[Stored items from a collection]

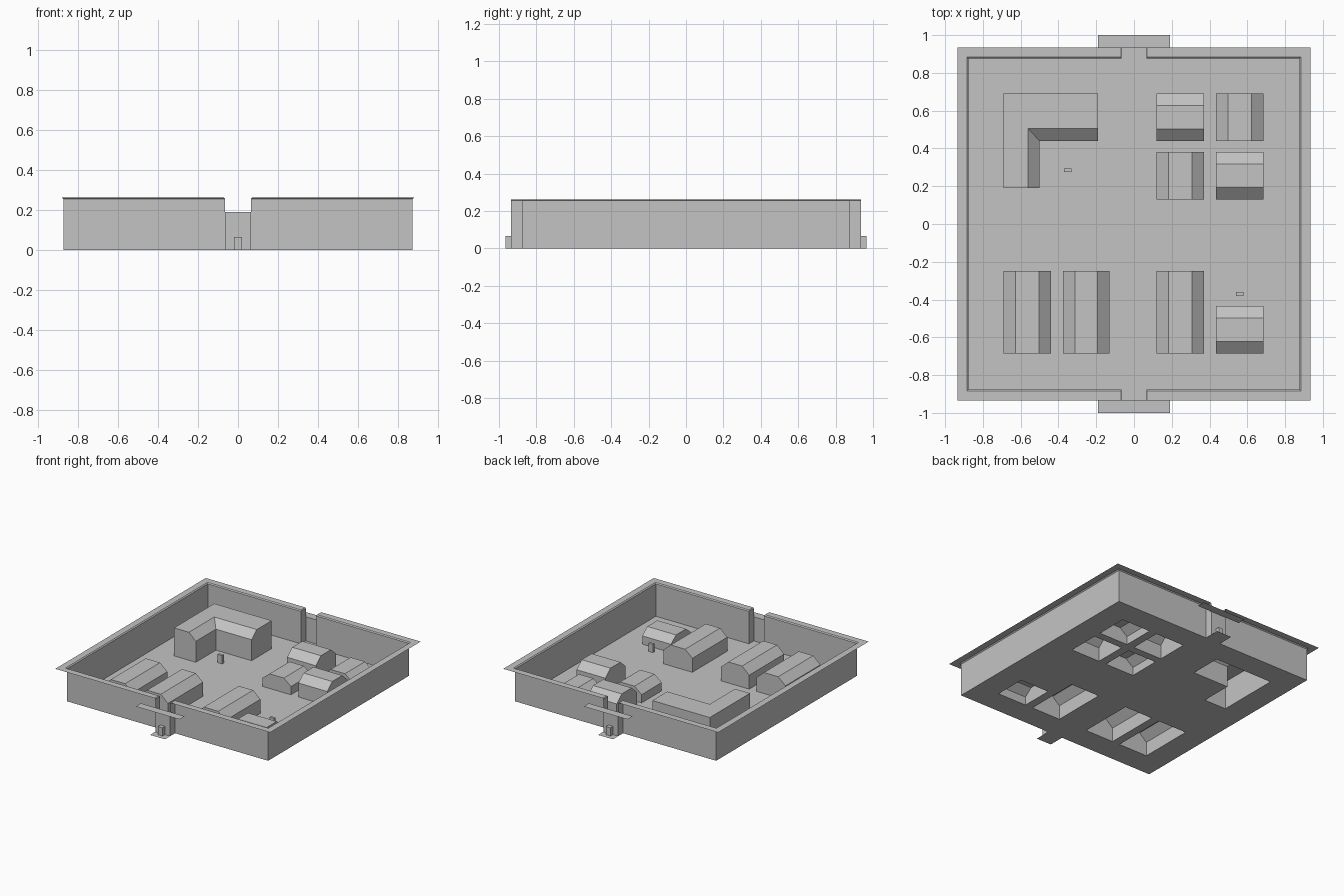
import bpy

cube = bpy.data.objects.get("Cube")
if cube:
    bpy.data.objects.remove(cube, do_unlink=True)

grey = bpy.data.materials.new("plain_grey")
grey.use_nodes = True
grey.diffuse_color = (0.55, 0.55, 0.55, 1)
grey.node_tree.nodes["Principled BSDF"].inputs["Base Color"].default_value = (0.55, 0.55, 0.55, 1)

WALL, OUTER, GATE, TIP = 0.875, 0.935, 0.065, 1.0   # compound outline
LIP, LIP_GATE = 0.883, 0.07                         # top of the flared lip
BEND_Z, TOP_Z, GATE_Z = 0.255, 0.262, 0.19


def make(name, verts, faces):
    mesh = bpy.data.meshes.new(name)
    mesh.from_pydata(verts, [], faces)
    mesh.materials.append(grey)
    obj = bpy.data.objects.new(name, mesh)
    bpy.context.collection.objects.link(obj)
    return obj


def strip_faces(rows, n):
    """Quads joining consecutive rows of n points."""
    return [(r * n + i, r * n + i + 1, (r + 1) * n + i + 1, (r + 1) * n + i)
            for r in range(rows - 1) for i in range(n - 1)]


def sweep(name, sections, caps=True):
    n = len(sections[0])
    faces = strip_faces(len(sections), n)
    if caps:
        last = (len(sections) - 1) * n
        faces += [tuple(reversed(range(n))), tuple(range(last, last + n))]
    return make(name, [p for s in sections for p in s], faces)


def sheet(name, xs, ys, z, keep):
    """Flat sheet of grid cells whose centres pass the keep rule."""
    xs, ys = sorted(set(xs)), sorted(set(ys))
    n = len(ys)
    verts = [(x, y, z) for x in xs for y in ys]
    faces = [(i * n + j, (i + 1) * n + j, (i + 1) * n + j + 1, i * n + j + 1)
             for i in range(len(xs) - 1) for j in range(n - 1)
             if keep((xs[i] + xs[i + 1]) / 2, (ys[j] + ys[j + 1]) / 2)]
    obj = make(name, verts, faces)
    return obj


def hall(name, x0, x1, y0, y1, eave, top, along):
    """Open-bottomed hall with a flat-topped roof and two sloping sides."""
    s = 0.0625
    if along == "y":
        prof = [(x0, 0), (x0, eave), (x0 + s, top), (x1 - s, top), (x1, eave), (x1, 0)]
        sections = [[(a, y, z) for a, z in prof] for y in (y0, y1)]
    else:
        prof = [(y1, 0), (y1, eave), (y1 - s, top), (y0 + s, top), (y0, eave), (y0, 0)]
        sections = [[(x, a, z) for a, z in prof] for x in (x0, x1)]
    sweep(name, sections)


def post(name, x, y, hx=0.02, hy=0.01, h=0.065):
    base = [(x - hx, y - hy), (x + hx, y - hy), (x + hx, y + hy), (x - hx, y + hy)]
    make(name, [(a, b, z) for z in (0, h) for a, b in base],
         [(0, 1, 5, 4), (1, 2, 6, 5), (2, 3, 7, 6), (3, 0, 4, 7), (4, 5, 6, 7)])


# Halls, tall and low
HIGH, LOW = (0.11, 0.165), (0.065, 0.115)
halls = [
    ("front_right_hall_outer", -0.69, -0.44, -0.685, -0.25, HIGH, "y"),
    ("front_right_hall_inner", -0.375, -0.13, -0.685, -0.25, HIGH, "y"),
    ("front_left_hall", 0.12, 0.37, -0.685, -0.25, HIGH, "y"),
    ("front_left_hut", 0.435, 0.685, -0.685, -0.435, LOW, "x"),
    ("rear_hut_inner", 0.12, 0.37, 0.44, 0.69, HIGH, "x"),
    ("rear_hut_outer", 0.435, 0.685, 0.44, 0.69, LOW, "y"),
    ("middle_hut_inner", 0.12, 0.37, 0.13, 0.38, LOW, "y"),
    ("middle_hut_outer", 0.435, 0.685, 0.13, 0.38, HIGH, "x"),
]
for name, x0, x1, y0, y1, (eave, top), along in halls:
    hall(name, x0, x1, y0, y1, eave, top, along)

# Corner house with a roof sloping to the courtyard
lx, ly = (-0.69, -0.56, -0.5), (0.69, 0.505, 0.44)


def corner_section(xs, ys):
    pts = list(zip(xs, ys))
    return [(*pts[0], 0), (*pts[0], 0.22), (*pts[1], 0.22), (*pts[2], 0.165), (*pts[2], 0)]


sweep("corner_house", [corner_section(lx, (0.19,) * 3), corner_section(lx, ly),
                       corner_section((-0.19,) * 3, ly)])

# Floor with openings below the buildings and tabs at the gates
rooms = [h[1:5] for h in halls] + [(lx[0], lx[2], 0.19, ly[0]), (lx[0], -0.19, ly[2], ly[0])]


def is_floor(x, y):
    if any(a < x < b and c < y < d for a, b, c, d in rooms):
        return False
    return abs(y) < WALL or abs(x) < GATE


sheet("floor", [-WALL, -GATE, GATE, WALL] + [v for r in rooms for v in r[:2]],
      [-TIP, -WALL, WALL, TIP] + [v for r in rooms for v in r[2:]], 0, is_floor)


# Perimeter wall with gate recesses and a small flared lip
def half_path(w, g):
    return [(g, OUTER), (g, w), (w, w), (w, -w), (g, -w), (g, -OUTER)]


low, high = half_path(WALL, GATE), half_path(LIP, LIP_GATE)
wall = sweep("perimeter_wall", [[(*p, 0) for p in low], [(*p, BEND_Z) for p in low],
                                [(*p, TOP_Z) for p in high]], caps=False)
wall.modifiers.new("Mirror", 'MIRROR')

# Flat overhanging rim
cuts = [-OUTER, -LIP, LIP, OUTER]
sheet("wall_rim", cuts + [-LIP_GATE, LIP_GATE], cuts, TOP_Z,
      lambda x, y: (abs(x) > LIP or abs(y) > LIP) and abs(x) > LIP_GATE
      or abs(x) > LIP)

# Gates: panel, canopy and post
for side, s in (("front", -1), ("rear", 1)):
    y = s * OUTER
    make(side + "_gate", [(-GATE, y, 0), (GATE, y, 0), (GATE, y, GATE_Z), (-GATE, y, GATE_Z)],
         [(0, 1, 2, 3) if s < 0 else (3, 2, 1, 0)])
    sheet(side + "_gate_canopy", [-0.19, 0.19], [y, s * TIP], GATE_Z, lambda a, b: True)
    post(side + "_gate_post", 0, s * 0.95, hy=0.015)

# Courtyard posts
post("rear_courtyard_post", -0.35, 0.285)
post("front_courtyard_post", 0.56, -0.37)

→ **Task to complete**
Your answer must be an exact copy of the records, free of images.

→ **The completed task**
import bpy

cube = bpy.data.objects.get("Cube")
if cube:
    bpy.data.objects.remove(cube, do_unlink=True)

grey = bpy.data.materials.new("plain_grey")
grey.use_nodes = True
grey.diffuse_color = (0.55, 0.55, 0.55, 1)
grey.node_tree.nodes["Principled BSDF"].inputs["Base Color"].default_value = (0.55, 0.55, 0.55, 1)

WALL, OUTER, GATE, TIP = 0.875, 0.935, 0.065, 1.0   # compound outline
LIP, LIP_GATE = 0.883, 0.07                         # top of the flared lip
BEND_Z, TOP_Z, GATE_Z = 0.255, 0.262, 0.19


def make(name, verts, faces):
    mesh = bpy.data.meshes.new(name)
    mesh.from_pydata(verts, [], faces)
    mesh.materials.append(grey)
    obj = bpy.data.objects.new(name, mesh)
    bpy.context.collection.objects.link(obj)
    return obj


def strip_faces(rows, n):
    """Quads joining consecutive rows of n points."""
    return [(r * n + i, r * n + i + 1, (r + 1) * n + i + 1, (r + 1) * n + i)
            for r in range(rows - 1) for i in range(n - 1)]


def sweep(name, sections, caps=True):
    n = len(sections[0])
    faces = strip_faces(len(sections), n)
    if caps:
        last = (len(sections) - 1) * n
        faces += [tuple(reversed(range(n))), tuple(range(last, last + n))]
    return make(name, [p for s in sections for p in s], faces)


def sheet(name, xs, ys, z, keep):
    """Flat sheet of grid cells whose centres pass the keep rule."""
    xs, ys = sorted(set(xs)), sorted(set(ys))
    n = len(ys)
    verts = [(x, y, z) for x in xs for y in ys]
    faces = [(i * n + j, (i + 1) * n + j, (i + 1) * n + j + 1, i * n + j + 1)
             for i in range(len(xs) - 1) for j in range(n - 1)
             if keep((xs[i] + xs[i + 1]) / 2, (ys[j] + ys[j + 1]) / 2)]
    obj = make(name, verts, faces)
    return obj


def hall(name, x0, x1, y0, y1, eave, top, along):
    """Open-bottomed hall with a flat-topped roof and two sloping sides."""
    s = 0.0625
    if along == "y":
        prof = [(x0, 0), (x0, eave), (x0 + s, top), (x1 - s, top), (x1, eave), (x1, 0)]
        sections = [[(a, y, z) for a, z in prof] for y in (y0, y1)]
    else:
        prof = [(y1, 0), (y1, eave), (y1 - s, top), (y0 + s, top), (y0, eave), (y0, 0)]
        sections = [[(x, a, z) for a, z in prof] for x in (x0, x1)]
    sweep(name, sections)


def post(name, x, y, hx=0.02, hy=0.01, h=0.065):
    base = [(x - hx, y - hy), (x + hx, y - hy), (x + hx, y + hy), (x - hx, y + hy)]
    make(name, [(a, b, z) for z in (0, h) for a, b in base],
         [(0, 1, 5, 4), (1, 2, 6, 5), (2, 3, 7, 6), (3, 0, 4, 7), (4, 5, 6, 7)])


# Halls, tall and low
HIGH, LOW = (0.11, 0.165), (0.065, 0.115)
halls = [
    ("front_right_hall_outer", -0.69, -0.44, -0.685, -0.25, HIGH, "y"),
    ("front_right_hall_inner", -0.375, -0.13, -0.685, -0.25, HIGH, "y"),
    ("front_left_hall", 0.12, 0.37, -0.685, -0.25, HIGH, "y"),
    ("front_left_hut", 0.435, 0.685, -0.685, -0.435, LOW, "x"),
    ("rear_hut_inner", 0.12, 0.37, 0.44, 0.69, HIGH, "x"),
    ("rear_hut_outer", 0.435, 0.685, 0.44, 0.69, LOW, "y"),
    ("middle_hut_inner", 0.12, 0.37, 0.13, 0.38, LOW, "y"),
    ("middle_hut_outer", 0.435, 0.685, 0.13, 0.38, HIGH, "x"),
]
for name, x0, x1, y0, y1, (eave, top), along in halls:
    hall(name, x0, x1, y0, y1, eave, top, along)

# Corner house with a roof sloping to the courtyard
lx, ly = (-0.69, -0.56, -0.5), (0.69, 0.505, 0.44)


def corner_section(xs, ys):
    pts = list(zip(xs, ys))
    return [(*pts[0], 0), (*pts[0], 0.22), (*pts[1], 0.22), (*pts[2], 0.165), (*pts[2], 0)]


sweep("corner_house", [corner_section(lx, (0.19,) * 3), corner_section(lx, ly),
                       corner_section((-0.19,) * 3, ly)])

# Floor with openings below the buildings and tabs at the gates
rooms = [h[1:5] for h in halls] + [(lx[0], lx[2], 0.19, ly[0]), (lx[0], -0.19, ly[2], ly[0])]


def is_floor(x, y):
    if any(a < x < b and c < y < d for a, b, c, d in rooms):
        return False
    return abs(y) < WALL or abs(x) < GATE


sheet("floor", [-WALL, -GATE, GATE, WALL] + [v for r in rooms for v in r[:2]],
      [-TIP, -WALL, WALL, TIP] + [v for r in rooms for v in r[2:]], 0, is_floor)


# Perimeter wall with gate recesses and a small flared lip
def half_path(w, g):
    return [(g, OUTER), (g, w), (w, w), (w, -w), (g, -w), (g, -OUTER)]


low, high = half_path(WALL, GATE), half_path(LIP, LIP_GATE)
wall = sweep("perimeter_wall", [[(*p, 0) for p in low], [(*p, BEND_Z) for p in low],
                                [(*p, TOP_Z) for p in high]], caps=False)
wall.modifiers.new("Mirror", 'MIRROR')

# Flat overhanging rim
cuts = [-OUTER, -LIP, LIP, OUTER]
sheet("wall_rim", cuts + [-LIP_GATE, LIP_GATE], cuts, TOP_Z,
      lambda x, y: (abs(x) > LIP or abs(y) > LIP) and abs(x) > LIP_GATE
      or abs(x) > LIP)

# Gates: panel, canopy and post
for side, s in (("front", -1), ("rear", 1)):
    y = s * OUTER
    make(side + "_gate", [(-GATE, y, 0), (GATE, y, 0), (GATE, y, GATE_Z), (-GATE, y, GATE_Z)],
         [(0, 1, 2, 3) if s < 0 else (3, 2, 1, 0)])
    sheet(side + "_gate_canopy", [-0.19, 0.19], [y, s * TIP], GATE_Z, lambda a, b: True)
    post(side + "_gate_post", 0, s * 0.95, hy=0.015)

# Courtyard posts
post("rear_courtyard_post", -0.35, 0.285)
post("front_courtyard_post", 0.56, -0.37)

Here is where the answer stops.